*What is expected*. Among the entries below, which lines include the string "down"? Show each one.
┌─ Supplied information
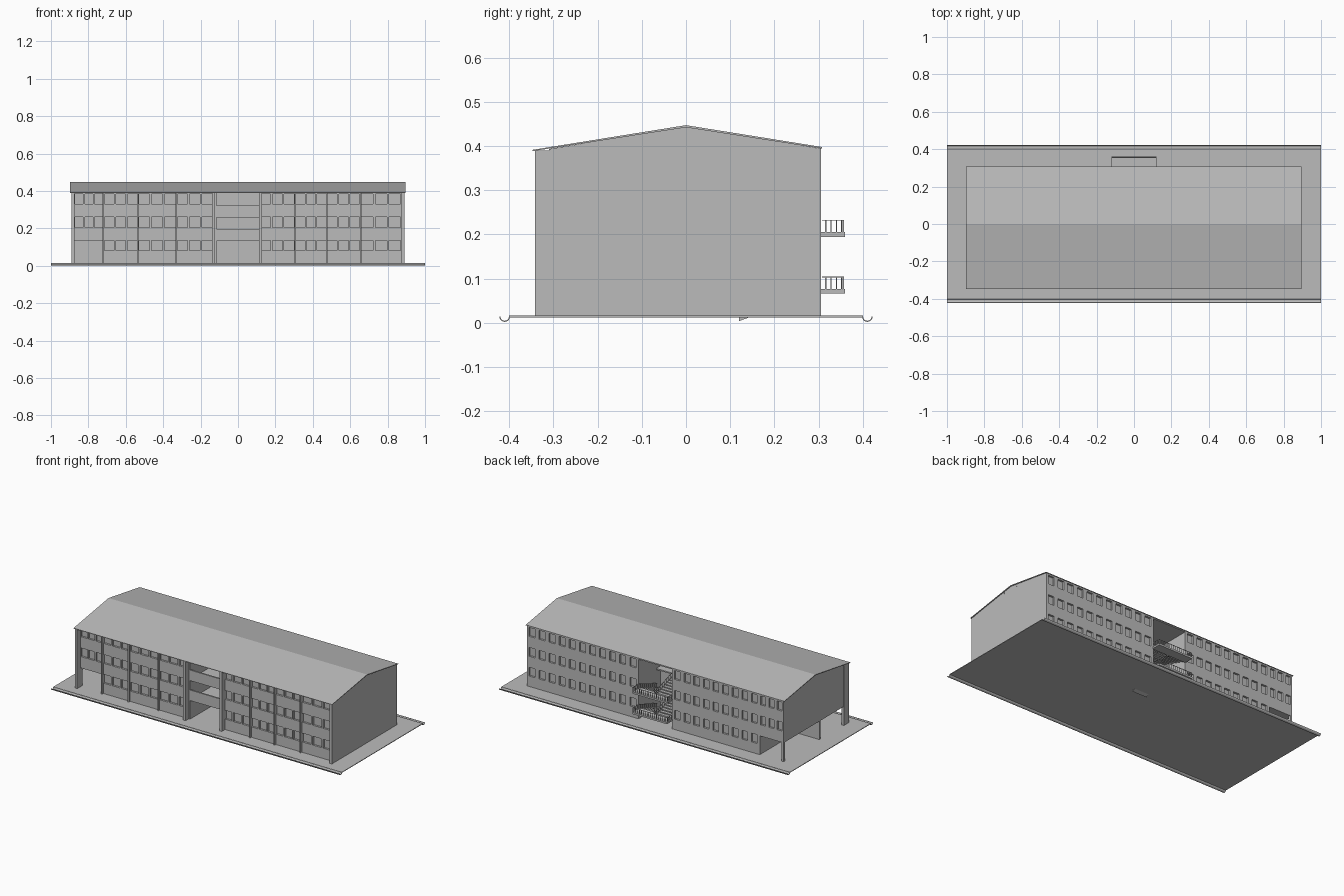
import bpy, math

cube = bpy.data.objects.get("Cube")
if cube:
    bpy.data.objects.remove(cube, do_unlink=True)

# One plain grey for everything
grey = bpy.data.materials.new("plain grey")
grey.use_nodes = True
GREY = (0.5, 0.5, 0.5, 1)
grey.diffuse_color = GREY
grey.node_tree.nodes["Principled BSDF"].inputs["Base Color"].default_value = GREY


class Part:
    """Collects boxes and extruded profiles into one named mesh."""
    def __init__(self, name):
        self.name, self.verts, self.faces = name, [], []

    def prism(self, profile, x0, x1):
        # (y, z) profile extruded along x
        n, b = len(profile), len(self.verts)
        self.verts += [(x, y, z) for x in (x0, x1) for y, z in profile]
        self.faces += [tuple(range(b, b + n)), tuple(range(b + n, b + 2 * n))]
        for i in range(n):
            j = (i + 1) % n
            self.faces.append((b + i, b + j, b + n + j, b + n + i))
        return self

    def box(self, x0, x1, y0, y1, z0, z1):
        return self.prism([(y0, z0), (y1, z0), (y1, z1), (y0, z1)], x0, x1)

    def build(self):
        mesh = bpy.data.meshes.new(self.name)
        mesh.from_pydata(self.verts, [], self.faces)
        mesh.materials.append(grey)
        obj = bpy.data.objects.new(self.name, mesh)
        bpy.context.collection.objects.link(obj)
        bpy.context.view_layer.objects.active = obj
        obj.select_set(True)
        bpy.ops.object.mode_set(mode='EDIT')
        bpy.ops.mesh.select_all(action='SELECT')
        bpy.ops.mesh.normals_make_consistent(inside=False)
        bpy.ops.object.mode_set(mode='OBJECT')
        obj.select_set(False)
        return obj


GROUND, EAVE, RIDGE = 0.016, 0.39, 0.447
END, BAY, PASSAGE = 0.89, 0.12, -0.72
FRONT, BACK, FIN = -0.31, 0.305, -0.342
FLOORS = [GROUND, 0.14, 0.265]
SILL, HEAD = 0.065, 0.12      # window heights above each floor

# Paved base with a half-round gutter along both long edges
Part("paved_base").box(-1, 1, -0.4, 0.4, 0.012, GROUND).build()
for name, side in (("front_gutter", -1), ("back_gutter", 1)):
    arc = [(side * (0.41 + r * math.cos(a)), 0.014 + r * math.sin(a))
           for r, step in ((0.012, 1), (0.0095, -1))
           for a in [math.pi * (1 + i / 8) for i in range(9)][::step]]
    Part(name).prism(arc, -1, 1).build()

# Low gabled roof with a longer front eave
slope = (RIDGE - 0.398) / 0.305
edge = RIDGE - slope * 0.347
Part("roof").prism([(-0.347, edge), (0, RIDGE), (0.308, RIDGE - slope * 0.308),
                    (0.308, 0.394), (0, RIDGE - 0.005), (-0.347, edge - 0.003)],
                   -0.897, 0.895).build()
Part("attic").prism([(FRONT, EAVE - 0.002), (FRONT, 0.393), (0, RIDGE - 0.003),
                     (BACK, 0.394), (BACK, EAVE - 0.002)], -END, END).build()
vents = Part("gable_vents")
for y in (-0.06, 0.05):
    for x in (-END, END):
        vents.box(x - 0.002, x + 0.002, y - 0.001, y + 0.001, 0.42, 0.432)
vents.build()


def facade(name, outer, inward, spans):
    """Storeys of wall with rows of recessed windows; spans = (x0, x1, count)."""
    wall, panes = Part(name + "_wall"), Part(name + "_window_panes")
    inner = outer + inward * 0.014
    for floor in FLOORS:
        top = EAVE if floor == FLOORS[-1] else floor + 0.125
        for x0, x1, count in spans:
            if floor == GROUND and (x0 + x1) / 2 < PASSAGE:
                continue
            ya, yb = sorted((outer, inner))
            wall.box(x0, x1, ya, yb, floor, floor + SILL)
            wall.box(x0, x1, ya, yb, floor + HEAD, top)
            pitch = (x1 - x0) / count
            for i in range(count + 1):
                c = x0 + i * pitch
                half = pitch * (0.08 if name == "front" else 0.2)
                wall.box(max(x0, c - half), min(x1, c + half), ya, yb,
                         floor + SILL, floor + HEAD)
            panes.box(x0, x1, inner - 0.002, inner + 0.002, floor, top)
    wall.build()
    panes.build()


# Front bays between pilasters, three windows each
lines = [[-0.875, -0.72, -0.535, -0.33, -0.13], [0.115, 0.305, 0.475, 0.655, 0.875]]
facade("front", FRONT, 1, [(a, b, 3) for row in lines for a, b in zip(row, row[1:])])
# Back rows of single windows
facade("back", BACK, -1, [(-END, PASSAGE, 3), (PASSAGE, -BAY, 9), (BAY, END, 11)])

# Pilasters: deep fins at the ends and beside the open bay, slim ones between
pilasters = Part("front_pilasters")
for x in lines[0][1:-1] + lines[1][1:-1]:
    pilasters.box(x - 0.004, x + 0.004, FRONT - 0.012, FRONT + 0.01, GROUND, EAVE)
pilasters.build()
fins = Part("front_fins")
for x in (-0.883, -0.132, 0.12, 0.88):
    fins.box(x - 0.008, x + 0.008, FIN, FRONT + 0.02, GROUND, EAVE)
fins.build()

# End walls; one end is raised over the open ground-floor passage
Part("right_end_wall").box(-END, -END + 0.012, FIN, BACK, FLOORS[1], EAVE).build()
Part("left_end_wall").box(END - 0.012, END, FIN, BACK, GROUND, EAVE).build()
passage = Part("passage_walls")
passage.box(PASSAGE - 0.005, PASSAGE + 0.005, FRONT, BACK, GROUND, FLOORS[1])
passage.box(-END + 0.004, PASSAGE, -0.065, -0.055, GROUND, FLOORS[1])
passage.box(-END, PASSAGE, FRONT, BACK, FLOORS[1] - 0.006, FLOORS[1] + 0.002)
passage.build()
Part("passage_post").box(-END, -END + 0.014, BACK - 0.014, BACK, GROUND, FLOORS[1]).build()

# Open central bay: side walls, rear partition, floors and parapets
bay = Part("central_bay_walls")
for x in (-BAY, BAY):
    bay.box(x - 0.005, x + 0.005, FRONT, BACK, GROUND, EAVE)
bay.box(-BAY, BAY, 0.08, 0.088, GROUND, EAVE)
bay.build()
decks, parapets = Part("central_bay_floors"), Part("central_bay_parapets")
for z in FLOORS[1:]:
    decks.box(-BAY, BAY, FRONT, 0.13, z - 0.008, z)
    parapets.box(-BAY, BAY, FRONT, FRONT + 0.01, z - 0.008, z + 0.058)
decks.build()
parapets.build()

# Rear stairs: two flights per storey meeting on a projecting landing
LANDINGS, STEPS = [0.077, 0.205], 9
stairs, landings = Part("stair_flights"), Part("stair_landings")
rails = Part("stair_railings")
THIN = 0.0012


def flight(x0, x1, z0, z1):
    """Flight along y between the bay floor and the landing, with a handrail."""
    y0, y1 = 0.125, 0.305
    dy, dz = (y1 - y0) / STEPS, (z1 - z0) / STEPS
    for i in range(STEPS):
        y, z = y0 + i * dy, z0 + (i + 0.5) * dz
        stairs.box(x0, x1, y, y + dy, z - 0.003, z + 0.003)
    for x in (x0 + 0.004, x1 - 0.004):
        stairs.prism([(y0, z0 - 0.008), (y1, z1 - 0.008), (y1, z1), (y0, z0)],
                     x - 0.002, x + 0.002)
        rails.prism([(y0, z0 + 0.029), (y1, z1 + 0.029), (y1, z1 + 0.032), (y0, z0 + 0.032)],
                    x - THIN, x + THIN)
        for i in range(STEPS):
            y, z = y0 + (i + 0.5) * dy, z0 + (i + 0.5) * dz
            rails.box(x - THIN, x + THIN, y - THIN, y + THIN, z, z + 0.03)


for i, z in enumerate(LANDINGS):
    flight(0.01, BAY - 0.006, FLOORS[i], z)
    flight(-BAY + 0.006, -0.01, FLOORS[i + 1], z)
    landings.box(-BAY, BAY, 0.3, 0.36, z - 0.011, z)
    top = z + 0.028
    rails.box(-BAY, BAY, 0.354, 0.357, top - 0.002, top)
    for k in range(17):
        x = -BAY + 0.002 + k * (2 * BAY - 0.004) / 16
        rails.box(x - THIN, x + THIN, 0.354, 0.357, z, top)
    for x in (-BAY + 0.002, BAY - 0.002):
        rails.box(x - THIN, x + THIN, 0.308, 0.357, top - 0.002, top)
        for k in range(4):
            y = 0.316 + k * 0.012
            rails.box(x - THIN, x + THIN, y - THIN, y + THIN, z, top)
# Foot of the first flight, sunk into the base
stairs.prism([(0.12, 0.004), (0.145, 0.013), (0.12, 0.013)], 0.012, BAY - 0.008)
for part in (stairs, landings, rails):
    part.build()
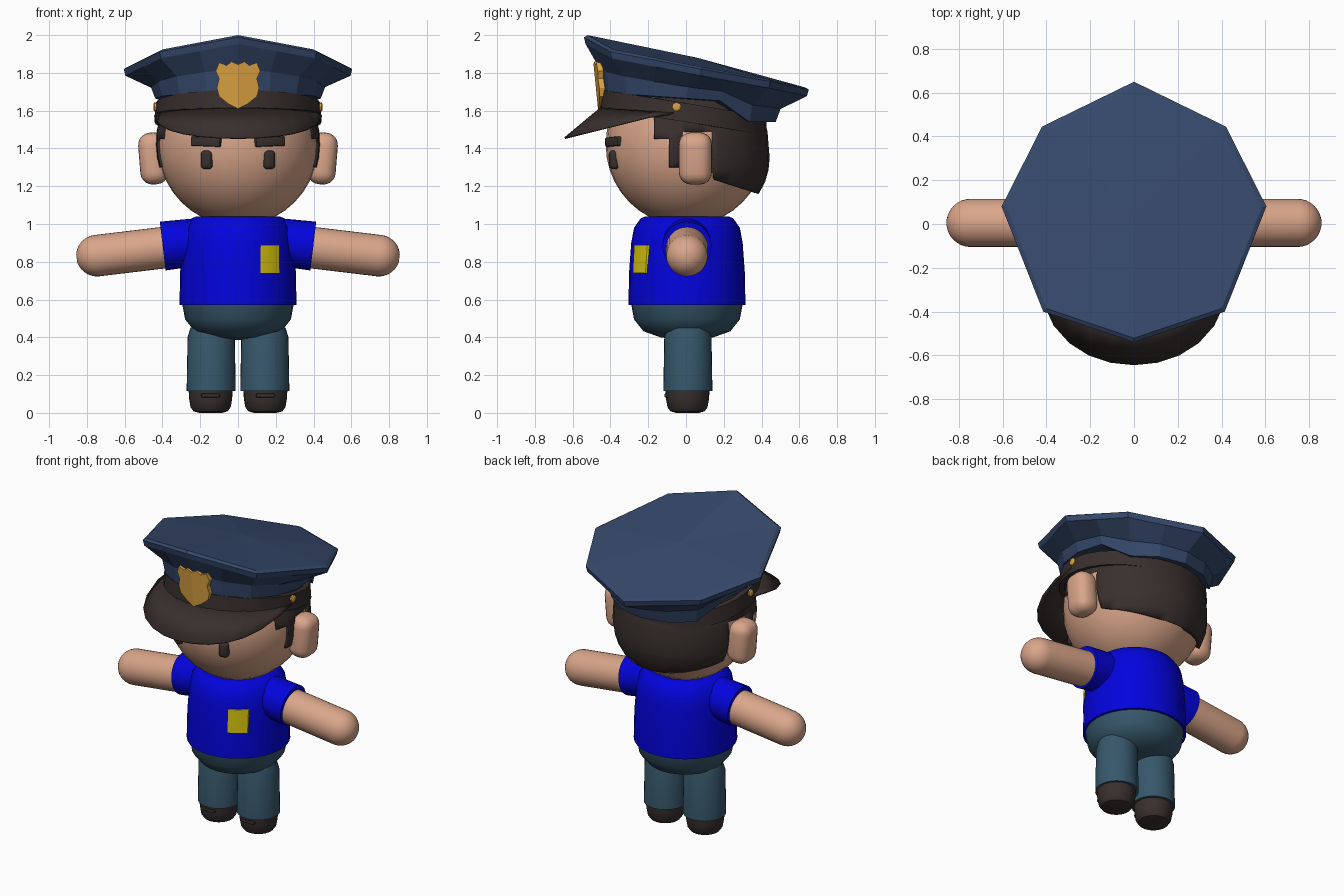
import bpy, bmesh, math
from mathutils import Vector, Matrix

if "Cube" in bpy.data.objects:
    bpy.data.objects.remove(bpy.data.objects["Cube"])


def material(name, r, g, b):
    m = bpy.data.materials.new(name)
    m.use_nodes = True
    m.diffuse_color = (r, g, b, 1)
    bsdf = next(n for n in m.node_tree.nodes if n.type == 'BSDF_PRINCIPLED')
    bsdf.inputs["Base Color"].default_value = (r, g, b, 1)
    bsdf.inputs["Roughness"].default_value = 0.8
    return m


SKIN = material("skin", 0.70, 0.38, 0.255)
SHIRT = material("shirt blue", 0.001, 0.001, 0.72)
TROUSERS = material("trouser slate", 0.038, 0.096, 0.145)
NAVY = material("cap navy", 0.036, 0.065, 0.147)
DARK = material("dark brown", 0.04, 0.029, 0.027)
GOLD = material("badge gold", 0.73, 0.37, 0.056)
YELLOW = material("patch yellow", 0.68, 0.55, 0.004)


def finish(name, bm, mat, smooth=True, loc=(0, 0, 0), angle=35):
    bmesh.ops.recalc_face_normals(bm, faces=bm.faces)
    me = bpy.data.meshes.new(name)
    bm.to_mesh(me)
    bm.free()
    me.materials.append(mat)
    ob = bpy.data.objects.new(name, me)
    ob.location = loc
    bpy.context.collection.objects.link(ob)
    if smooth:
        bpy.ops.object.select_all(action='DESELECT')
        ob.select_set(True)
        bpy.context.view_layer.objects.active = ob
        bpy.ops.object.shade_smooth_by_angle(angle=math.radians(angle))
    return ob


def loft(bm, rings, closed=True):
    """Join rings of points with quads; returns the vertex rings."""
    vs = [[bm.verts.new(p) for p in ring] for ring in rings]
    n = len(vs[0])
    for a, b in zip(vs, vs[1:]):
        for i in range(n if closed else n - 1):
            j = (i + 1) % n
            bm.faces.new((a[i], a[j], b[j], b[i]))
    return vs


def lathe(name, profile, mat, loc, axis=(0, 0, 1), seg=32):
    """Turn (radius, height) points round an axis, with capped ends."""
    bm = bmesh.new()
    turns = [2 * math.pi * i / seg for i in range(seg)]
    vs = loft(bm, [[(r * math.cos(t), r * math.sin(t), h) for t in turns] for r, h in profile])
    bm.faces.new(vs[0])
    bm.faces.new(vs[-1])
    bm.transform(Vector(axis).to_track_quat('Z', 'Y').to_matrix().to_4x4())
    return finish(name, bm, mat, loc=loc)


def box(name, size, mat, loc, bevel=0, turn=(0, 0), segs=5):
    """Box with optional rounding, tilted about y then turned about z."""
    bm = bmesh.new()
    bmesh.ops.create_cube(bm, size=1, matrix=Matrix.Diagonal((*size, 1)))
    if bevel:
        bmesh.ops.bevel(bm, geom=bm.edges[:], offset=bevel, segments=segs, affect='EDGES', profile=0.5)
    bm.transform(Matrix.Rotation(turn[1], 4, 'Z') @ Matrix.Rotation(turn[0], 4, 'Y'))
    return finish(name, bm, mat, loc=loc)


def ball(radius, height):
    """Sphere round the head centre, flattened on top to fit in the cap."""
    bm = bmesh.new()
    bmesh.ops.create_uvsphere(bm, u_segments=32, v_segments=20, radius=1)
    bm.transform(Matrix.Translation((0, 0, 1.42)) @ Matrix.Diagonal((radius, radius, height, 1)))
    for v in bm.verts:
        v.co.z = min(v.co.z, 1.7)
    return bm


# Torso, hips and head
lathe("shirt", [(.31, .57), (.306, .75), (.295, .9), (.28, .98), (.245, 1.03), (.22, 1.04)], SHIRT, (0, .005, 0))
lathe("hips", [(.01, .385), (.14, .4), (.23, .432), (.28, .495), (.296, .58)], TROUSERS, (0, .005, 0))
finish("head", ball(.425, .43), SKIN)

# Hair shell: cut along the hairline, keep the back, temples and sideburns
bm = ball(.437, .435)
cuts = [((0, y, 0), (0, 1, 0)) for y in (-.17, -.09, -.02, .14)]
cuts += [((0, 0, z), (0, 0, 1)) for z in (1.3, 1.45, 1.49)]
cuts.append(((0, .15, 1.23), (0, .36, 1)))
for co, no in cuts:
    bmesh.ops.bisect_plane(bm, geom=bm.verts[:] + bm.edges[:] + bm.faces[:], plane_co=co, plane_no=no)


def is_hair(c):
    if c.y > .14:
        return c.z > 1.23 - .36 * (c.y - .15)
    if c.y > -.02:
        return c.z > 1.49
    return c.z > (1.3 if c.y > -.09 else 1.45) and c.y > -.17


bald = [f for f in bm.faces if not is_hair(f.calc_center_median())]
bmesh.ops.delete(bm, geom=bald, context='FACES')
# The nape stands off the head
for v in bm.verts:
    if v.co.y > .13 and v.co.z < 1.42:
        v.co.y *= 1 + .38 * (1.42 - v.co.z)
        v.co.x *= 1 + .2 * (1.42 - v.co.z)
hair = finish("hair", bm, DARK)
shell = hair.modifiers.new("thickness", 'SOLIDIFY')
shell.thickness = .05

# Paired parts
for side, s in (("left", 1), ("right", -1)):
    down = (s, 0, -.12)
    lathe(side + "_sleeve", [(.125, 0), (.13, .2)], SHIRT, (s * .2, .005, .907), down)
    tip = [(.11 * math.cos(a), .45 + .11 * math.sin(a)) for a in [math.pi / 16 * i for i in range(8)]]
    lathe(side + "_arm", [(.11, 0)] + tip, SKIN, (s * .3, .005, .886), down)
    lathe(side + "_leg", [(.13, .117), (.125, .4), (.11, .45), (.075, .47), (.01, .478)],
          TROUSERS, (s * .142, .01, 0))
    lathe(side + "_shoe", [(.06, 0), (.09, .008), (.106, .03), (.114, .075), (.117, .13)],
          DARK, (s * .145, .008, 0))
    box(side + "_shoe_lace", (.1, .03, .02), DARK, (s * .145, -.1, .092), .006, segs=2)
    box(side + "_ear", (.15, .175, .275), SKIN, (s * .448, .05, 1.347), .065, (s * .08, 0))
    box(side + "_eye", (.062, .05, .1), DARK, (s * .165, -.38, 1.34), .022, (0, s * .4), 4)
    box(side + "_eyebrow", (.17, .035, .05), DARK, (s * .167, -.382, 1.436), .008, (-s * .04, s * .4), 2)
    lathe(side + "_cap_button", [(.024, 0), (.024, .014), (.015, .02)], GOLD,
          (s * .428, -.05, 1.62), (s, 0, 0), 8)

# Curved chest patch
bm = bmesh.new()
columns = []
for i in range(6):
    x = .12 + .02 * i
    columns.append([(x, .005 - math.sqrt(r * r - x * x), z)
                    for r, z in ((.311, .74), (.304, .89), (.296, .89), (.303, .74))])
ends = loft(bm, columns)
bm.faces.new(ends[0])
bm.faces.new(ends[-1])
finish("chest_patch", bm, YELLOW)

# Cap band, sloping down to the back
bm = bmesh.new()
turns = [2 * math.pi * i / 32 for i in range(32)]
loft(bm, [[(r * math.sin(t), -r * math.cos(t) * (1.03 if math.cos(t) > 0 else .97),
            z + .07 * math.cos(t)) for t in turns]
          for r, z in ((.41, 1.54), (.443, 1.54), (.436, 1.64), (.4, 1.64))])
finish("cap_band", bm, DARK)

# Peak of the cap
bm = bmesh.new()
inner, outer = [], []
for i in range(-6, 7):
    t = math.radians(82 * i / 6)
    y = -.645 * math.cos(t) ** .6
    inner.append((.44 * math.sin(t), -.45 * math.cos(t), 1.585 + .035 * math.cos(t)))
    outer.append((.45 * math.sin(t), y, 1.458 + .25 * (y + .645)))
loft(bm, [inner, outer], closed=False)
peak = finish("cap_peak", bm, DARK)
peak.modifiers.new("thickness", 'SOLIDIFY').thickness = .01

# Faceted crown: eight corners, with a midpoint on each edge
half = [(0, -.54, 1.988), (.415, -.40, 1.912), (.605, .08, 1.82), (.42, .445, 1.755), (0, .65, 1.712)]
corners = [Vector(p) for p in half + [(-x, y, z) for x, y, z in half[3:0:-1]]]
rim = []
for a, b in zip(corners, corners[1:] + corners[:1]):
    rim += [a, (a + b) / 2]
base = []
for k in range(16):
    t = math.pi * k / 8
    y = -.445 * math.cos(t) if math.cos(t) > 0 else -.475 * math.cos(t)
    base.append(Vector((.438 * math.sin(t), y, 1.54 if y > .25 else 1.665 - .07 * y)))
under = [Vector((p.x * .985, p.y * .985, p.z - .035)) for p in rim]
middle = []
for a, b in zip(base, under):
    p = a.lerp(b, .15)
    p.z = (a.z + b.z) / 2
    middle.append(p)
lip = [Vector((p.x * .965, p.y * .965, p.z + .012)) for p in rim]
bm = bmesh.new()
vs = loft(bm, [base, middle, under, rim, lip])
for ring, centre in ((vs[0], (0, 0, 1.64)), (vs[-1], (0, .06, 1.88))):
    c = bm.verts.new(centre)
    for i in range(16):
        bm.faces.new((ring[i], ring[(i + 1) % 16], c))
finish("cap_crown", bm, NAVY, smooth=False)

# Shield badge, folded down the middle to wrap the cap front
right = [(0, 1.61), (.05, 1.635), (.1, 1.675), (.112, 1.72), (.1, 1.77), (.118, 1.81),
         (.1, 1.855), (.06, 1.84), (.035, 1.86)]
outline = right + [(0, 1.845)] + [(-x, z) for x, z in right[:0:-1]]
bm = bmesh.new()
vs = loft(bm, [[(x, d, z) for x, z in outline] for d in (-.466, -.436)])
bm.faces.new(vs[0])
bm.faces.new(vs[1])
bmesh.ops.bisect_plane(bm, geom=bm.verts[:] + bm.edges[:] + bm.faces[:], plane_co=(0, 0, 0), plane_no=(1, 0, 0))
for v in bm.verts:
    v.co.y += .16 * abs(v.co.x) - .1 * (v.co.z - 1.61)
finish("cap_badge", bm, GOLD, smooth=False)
└─
*Result*.
    down = (s, 0, -.12)
    lathe(side + "_sleeve", [(.125, 0), (.13, .2)], SHIRT, (s * .2, .005, .907), down)
    lathe(side + "_arm", [(.11, 0)] + tip, SKIN, (s * .3, .005, .886), down)
# Cap band, sloping down to the back
# Shield badge, folded down the middle to wrap the cap front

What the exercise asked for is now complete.